Gain and loss refer to a change in the amplitude of a signals amplitude.  Gain, is an increase in the amplitude of the signal, and loss is a decrease.

Gain can occur as an active process, i.e. one where energy is added to the system, such as using an amplifier to increase the amplitude.  Or it can occur as a passive process (one where no energy is added) such as focusing energy of a signal in a beam, or reflecting signals so that they add “in-phase”.

Loss can occur due to many things – resistance in a wire, reflections of signals, filters which may purposely be in the system or not, general attenuation of the signal as it propagates away from the antenna.

It is important to know what factors are affecting the gain and loss of a specific system, to be able to quantify them, and if necessary, be able to compensate for them.  This is because there is a minimum level that a receiver can sense, and if a signal falls below the level the receiver can sense, then the signal will be lost.

Amplifier with input and output
Amplifier with input and output


Angle of incidence and angle of reflection
Reflection Angles. By Johann Arvelius. CC-BY-SA-3.0, via Wikimedia Commons

Reflections occur when an electromagnetic (EM) wave strikes a large surface (large means with respect to the wavelength), and bounces off (generally with some absorptive loss). The most obvious example of reflection is light (which is also an EM wave) reflecting off of a mirror.  The main problem that reflection can cause is that as the main signal is reflected, multiple copies of the signal can be created, and then received at the receiver.  This multiple signal creation/reception is called multipath.

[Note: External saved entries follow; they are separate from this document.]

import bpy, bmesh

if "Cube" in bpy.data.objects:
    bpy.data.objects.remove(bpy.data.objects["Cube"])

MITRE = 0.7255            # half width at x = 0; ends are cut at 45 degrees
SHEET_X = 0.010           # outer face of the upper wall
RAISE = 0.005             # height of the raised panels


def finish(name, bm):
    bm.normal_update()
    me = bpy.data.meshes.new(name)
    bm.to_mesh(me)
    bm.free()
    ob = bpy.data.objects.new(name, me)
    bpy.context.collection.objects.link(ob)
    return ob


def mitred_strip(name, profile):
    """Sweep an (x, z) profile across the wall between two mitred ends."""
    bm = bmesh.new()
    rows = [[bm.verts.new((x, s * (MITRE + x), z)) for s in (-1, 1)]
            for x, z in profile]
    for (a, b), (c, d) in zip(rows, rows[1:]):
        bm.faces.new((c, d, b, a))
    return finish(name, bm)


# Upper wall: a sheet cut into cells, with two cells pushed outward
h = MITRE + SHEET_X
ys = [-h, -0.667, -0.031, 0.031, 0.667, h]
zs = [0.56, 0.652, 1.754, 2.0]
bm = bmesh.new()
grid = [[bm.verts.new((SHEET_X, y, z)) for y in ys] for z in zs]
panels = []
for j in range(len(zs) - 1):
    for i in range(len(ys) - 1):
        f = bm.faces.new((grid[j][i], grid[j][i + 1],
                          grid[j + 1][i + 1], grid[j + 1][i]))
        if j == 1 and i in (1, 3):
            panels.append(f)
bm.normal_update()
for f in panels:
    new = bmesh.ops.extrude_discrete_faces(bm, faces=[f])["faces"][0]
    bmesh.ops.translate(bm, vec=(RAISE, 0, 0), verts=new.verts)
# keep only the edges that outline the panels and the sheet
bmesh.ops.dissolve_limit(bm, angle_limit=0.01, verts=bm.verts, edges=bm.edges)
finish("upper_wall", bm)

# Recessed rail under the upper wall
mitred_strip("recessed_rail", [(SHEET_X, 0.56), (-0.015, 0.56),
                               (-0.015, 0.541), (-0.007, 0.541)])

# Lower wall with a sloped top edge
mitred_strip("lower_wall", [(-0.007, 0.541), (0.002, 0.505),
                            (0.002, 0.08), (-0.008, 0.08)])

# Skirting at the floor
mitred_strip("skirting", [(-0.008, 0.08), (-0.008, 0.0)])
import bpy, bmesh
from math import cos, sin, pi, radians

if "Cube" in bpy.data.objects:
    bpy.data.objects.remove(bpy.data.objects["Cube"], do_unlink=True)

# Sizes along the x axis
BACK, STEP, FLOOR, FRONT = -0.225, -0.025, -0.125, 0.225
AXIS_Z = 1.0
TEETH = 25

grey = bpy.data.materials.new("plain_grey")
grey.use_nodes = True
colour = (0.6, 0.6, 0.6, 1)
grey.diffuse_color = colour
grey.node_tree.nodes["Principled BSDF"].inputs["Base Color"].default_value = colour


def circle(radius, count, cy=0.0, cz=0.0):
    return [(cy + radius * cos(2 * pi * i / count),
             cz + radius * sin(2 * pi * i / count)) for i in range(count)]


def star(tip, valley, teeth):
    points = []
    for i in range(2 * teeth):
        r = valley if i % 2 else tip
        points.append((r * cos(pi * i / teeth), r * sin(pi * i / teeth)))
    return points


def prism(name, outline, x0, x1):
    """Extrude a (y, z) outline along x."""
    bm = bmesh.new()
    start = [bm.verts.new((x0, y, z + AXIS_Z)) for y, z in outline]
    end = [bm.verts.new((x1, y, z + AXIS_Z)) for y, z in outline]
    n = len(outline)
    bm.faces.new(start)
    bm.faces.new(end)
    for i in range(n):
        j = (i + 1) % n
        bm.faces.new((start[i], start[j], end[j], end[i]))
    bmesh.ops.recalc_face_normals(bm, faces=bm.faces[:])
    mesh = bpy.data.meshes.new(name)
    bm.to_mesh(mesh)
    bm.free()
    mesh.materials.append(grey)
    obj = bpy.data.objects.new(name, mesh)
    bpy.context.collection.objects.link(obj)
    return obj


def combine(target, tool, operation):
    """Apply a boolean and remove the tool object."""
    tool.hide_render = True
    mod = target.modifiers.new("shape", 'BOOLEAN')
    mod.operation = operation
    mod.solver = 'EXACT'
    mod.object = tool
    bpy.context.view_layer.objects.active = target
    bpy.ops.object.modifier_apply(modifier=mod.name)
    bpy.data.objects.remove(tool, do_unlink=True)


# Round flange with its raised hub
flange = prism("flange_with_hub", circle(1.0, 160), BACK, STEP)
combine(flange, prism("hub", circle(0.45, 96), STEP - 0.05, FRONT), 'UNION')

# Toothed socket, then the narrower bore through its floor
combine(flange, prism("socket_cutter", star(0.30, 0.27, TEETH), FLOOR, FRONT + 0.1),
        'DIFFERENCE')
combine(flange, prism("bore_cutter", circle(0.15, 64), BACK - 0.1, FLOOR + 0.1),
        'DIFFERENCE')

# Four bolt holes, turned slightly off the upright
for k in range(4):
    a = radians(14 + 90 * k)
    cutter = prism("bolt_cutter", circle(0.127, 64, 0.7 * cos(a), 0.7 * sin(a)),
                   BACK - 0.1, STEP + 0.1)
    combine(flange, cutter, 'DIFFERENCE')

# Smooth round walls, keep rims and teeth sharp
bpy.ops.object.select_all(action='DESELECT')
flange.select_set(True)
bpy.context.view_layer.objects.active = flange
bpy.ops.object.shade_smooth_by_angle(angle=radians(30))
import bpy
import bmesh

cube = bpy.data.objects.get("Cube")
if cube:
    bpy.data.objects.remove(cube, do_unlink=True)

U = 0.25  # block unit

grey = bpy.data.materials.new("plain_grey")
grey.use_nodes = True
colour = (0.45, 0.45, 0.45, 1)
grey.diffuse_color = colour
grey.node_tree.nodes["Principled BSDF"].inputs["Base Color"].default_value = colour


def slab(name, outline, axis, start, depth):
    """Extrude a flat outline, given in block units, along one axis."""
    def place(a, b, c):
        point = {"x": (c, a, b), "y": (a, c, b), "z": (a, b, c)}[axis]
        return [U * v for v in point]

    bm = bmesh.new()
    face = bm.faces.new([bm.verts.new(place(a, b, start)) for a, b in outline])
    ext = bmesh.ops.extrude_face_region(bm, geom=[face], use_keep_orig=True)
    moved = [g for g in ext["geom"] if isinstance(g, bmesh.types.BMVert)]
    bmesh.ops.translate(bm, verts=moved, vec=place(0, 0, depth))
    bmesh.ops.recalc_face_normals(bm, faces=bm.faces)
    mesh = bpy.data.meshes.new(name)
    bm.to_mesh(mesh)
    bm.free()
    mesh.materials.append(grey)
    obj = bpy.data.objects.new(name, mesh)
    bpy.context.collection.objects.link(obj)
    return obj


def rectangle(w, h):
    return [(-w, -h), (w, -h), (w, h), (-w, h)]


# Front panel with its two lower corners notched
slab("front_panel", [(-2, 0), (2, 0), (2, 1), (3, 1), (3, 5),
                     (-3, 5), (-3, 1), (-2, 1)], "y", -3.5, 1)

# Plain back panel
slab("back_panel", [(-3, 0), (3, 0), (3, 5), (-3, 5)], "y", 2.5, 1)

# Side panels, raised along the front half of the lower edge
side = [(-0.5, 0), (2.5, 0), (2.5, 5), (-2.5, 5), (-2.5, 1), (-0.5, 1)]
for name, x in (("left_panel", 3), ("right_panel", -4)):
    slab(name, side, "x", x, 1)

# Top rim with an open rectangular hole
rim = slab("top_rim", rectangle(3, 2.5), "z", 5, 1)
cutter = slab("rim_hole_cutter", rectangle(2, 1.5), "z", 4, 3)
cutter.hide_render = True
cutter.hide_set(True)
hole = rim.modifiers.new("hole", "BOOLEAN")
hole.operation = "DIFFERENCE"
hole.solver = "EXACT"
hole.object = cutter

In WLAN systems, multipath can result in holes in the network.  In GPS systems, multipath can cause incorrect location calculation.

GPS Multipath Effect. By GPS_tracking_satellites.jpg: Vaughan Weather Navstar-2.jpg: derivative work: Javiersanp [CC BY-SA 3.0], via Wikimedia Commons

Another form of reflection can occurs in wired (copper or optical) connections. When a signal travelling down the wire encounters a change in the medium it is travelling in (this change can occur at a connector, a break in the wire, and even a bend in a PCB) some fraction of the signal will reflect back the way it traveled.


Refraction is a change of direction of a wave as it passes from one medium to another.  The reason for the change of direction is because EM waves have different velocities in different mediums, so when it moves into a new medium, it will change velocity. But why does this cause a change in direction?  The best way to think about this is by using an analogy:

Imagine a line of foot soldiers marching together in a straight line.  In the soldiers’ path in front of them is a line drawn on the ground at an angle to the path of soldiers.  The speed of the soldiers on the beginning side of the line is regular marching pace, but the speed on the other side of the line must be very slow – they must take baby steps.  When the first soldier reaches the line, he immediately starts taking baby steps, but the others are still marching.  One by one the soldiers slow down as they reach the line, but the ones that reached the line later have traveled farther forward.  The result is that the line of soldiers swings around a certain amount.  If you imagine that the wavefront of the EM signal is the line of marching soldiers, and that the line on the ground is a boundary between different media, then you can see how an EM wave will bend when it crosses the boundary.

There is one exception to the bend, and that occurs if the wave hits a boundary between media at right angles.  If the wave hits the boundary straight on, then no bending occurs; if you go back to the foot soldier analogy, all of the soldiers would begin taking baby steps at exactly the same time, so the line of soldiers will not bend.

Refraction is very apparent with the EM wave known as light.  If you look at an object such as a straight straw that is halfway immersed in water, the straw will look as though it is bent or broken as in the following picture:

Soda Straw Refracting.
Soda Straw Refracting. Bcrowell [CC-BY-SA-3.0], via Wikimedia Commons


Diffraction is the bending of an electromagnetic wave around an object that stands in its way.  When an object partially obstructs an electromagnetic wave, the wave will slow down where it runs into the object, and the entire wave will bend around the object.  The result is a “diffraction pattern” in the wave where the original wave and the new bent wave interfere with each other.

The following picture shows the diffraction of light around the silk in a spiders web. As the white light from behind the web hits the strands of silk (which are only a couple of times thicker than the wavelength of the light), some of the light is reflected, some is absorbed, and some is diffracted. The different beams of light created from the interaction with the web interfere with each other and create the rainbow of colours you see in the picture.

Diffraction Pattern in Spider Web.
Diffraction Pattern in Spider Web. By Brocken Inaglory [CC BY-SA 3.0], via Wikimedia Commons


Scattering is the result of an EM wave striking a rough surface or a large number of small objects.  Waves will be reflected in all different directions resulting in destruction of the original signal


Absorption occurs when an EM wave strikes a surface, and all or a large part of the signal is absorbed by the material.  Since the energy of the signal is absorbed by the material, the signal is lost.